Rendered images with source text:
---*---
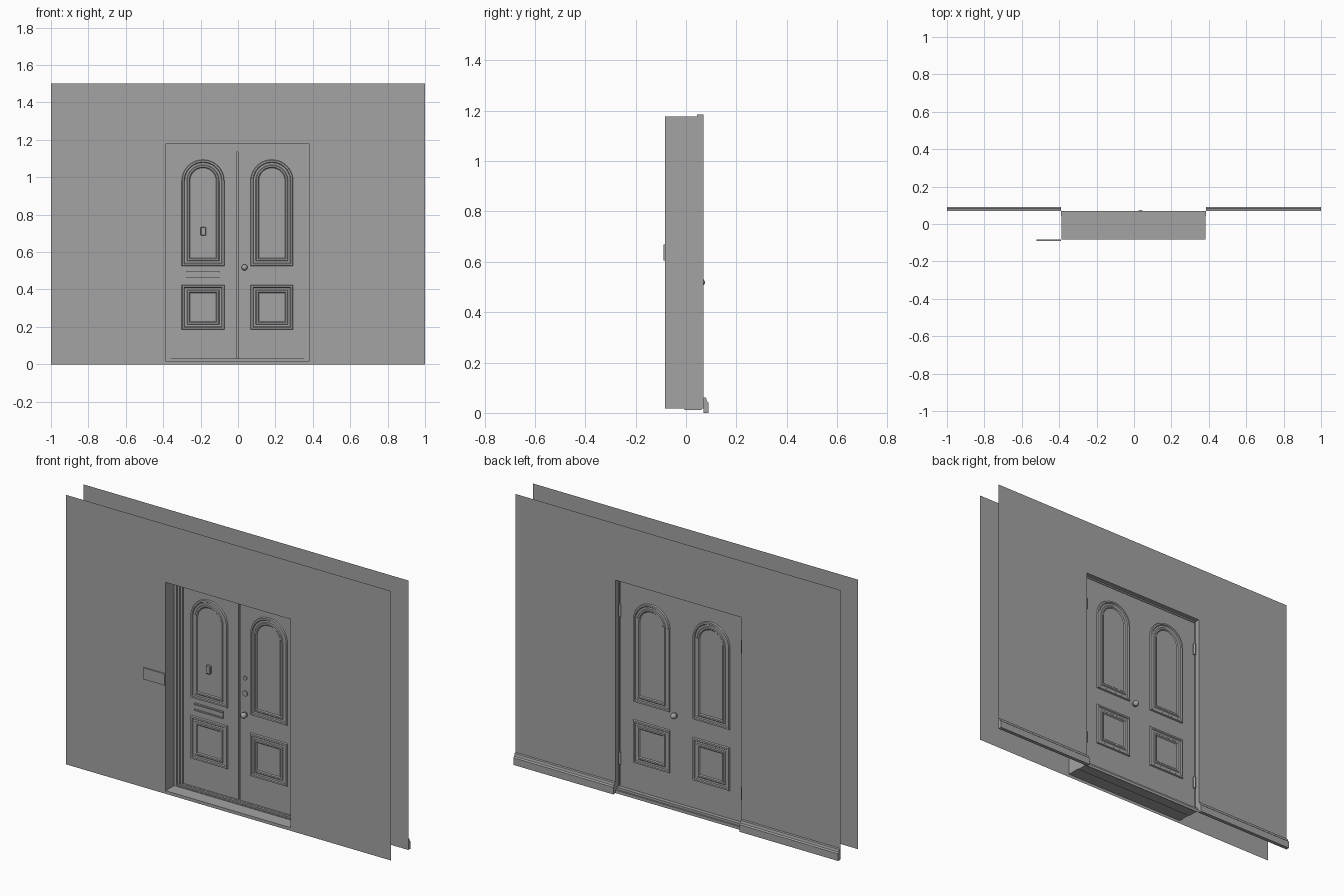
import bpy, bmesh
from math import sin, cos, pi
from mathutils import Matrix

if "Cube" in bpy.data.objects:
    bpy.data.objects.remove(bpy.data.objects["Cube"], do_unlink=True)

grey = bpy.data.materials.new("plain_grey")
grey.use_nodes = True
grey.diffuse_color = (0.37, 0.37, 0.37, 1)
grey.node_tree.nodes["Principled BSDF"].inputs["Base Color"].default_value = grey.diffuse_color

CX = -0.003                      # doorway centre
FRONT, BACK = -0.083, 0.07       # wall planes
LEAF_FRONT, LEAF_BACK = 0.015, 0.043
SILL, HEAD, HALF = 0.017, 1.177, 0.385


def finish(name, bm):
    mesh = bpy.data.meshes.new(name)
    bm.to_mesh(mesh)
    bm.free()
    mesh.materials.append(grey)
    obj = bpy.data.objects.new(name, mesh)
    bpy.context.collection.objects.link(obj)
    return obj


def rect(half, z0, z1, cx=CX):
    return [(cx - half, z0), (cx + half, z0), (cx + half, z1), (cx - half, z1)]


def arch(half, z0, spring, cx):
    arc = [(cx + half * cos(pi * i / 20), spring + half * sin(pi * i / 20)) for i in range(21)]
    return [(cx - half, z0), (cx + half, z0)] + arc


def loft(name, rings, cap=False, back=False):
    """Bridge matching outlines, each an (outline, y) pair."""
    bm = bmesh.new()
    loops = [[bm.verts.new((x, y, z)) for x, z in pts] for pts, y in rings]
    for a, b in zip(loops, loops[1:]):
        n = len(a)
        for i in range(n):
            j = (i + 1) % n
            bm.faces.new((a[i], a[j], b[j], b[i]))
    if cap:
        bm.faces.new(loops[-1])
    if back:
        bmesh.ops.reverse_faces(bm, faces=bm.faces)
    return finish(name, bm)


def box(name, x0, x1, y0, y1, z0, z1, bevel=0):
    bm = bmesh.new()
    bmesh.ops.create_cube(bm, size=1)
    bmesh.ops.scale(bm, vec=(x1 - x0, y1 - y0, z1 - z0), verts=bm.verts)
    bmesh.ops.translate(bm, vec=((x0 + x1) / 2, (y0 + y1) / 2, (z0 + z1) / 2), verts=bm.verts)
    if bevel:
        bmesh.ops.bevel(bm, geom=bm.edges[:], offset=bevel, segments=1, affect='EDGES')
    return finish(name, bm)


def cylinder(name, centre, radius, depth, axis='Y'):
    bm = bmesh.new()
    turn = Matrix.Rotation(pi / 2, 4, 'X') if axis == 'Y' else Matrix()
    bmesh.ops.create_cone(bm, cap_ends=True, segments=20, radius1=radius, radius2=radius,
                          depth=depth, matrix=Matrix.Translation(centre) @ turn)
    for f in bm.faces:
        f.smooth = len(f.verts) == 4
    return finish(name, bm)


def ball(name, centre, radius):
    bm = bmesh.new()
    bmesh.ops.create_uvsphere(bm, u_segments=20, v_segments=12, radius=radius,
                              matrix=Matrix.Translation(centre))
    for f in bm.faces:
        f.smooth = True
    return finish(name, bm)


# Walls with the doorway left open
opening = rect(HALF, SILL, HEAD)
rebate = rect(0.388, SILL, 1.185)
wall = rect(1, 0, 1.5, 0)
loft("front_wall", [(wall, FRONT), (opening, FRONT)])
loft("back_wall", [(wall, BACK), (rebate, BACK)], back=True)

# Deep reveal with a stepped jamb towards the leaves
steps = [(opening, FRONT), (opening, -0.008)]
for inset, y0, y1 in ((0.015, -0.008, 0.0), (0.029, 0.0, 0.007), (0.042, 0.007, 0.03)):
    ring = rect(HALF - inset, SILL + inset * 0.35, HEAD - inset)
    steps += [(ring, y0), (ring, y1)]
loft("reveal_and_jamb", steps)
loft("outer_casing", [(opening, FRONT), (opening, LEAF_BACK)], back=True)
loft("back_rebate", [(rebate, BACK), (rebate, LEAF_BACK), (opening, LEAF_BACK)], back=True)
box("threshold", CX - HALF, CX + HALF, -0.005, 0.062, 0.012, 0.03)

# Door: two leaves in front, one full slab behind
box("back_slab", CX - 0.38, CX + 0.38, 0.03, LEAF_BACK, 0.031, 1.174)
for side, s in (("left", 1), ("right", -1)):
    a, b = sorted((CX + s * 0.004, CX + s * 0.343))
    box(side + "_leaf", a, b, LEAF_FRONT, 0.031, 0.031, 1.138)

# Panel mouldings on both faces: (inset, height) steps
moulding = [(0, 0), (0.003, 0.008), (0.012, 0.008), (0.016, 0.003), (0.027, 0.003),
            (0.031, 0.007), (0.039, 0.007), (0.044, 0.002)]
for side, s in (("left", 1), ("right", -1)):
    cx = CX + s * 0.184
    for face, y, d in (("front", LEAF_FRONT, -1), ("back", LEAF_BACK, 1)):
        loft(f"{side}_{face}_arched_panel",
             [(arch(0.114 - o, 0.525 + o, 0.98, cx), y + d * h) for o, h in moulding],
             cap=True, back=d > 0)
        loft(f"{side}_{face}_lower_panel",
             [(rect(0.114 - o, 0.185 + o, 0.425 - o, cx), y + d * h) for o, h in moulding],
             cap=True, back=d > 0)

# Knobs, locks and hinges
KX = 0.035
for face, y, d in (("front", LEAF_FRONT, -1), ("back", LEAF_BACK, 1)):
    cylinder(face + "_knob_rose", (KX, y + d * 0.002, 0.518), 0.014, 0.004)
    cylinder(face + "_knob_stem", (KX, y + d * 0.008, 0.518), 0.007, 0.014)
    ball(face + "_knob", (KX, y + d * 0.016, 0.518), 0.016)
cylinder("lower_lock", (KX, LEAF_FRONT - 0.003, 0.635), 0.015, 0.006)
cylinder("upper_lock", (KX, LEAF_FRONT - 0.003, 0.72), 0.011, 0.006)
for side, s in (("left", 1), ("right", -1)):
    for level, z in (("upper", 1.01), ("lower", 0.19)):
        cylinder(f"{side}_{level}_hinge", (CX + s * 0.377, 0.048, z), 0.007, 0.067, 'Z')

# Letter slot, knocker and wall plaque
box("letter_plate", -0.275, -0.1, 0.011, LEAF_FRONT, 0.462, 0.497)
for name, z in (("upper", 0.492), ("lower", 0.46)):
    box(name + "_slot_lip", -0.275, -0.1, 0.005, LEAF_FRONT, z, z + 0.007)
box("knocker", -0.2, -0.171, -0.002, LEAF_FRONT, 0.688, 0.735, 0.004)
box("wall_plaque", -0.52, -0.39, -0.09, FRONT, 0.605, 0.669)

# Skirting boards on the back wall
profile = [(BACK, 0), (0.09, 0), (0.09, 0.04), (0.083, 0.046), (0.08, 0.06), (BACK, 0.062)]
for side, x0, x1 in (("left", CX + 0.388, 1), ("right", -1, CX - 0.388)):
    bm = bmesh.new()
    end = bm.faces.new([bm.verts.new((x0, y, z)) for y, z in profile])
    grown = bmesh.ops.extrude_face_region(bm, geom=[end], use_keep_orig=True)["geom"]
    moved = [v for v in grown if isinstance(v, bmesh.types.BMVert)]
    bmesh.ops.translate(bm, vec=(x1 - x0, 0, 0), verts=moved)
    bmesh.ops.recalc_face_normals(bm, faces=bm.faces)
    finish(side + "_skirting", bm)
---*---
Beginning with the line that has "0.72), 0.011, 0.006)" and ending with the line that has "# Letter slot, knocker and wall plaque", set down the lines above exactly and include no others.

**Finished exercise**.
cylinder("upper_lock", (KX, LEAF_FRONT - 0.003, 0.72), 0.011, 0.006)
for side, s in (("left", 1), ("right", -1)):
    for level, z in (("upper", 1.01), ("lower", 0.19)):
        cylinder(f"{side}_{level}_hinge", (CX + s * 0.377, 0.048, z), 0.007, 0.067, 'Z')

# Letter slot, knocker and wall plaque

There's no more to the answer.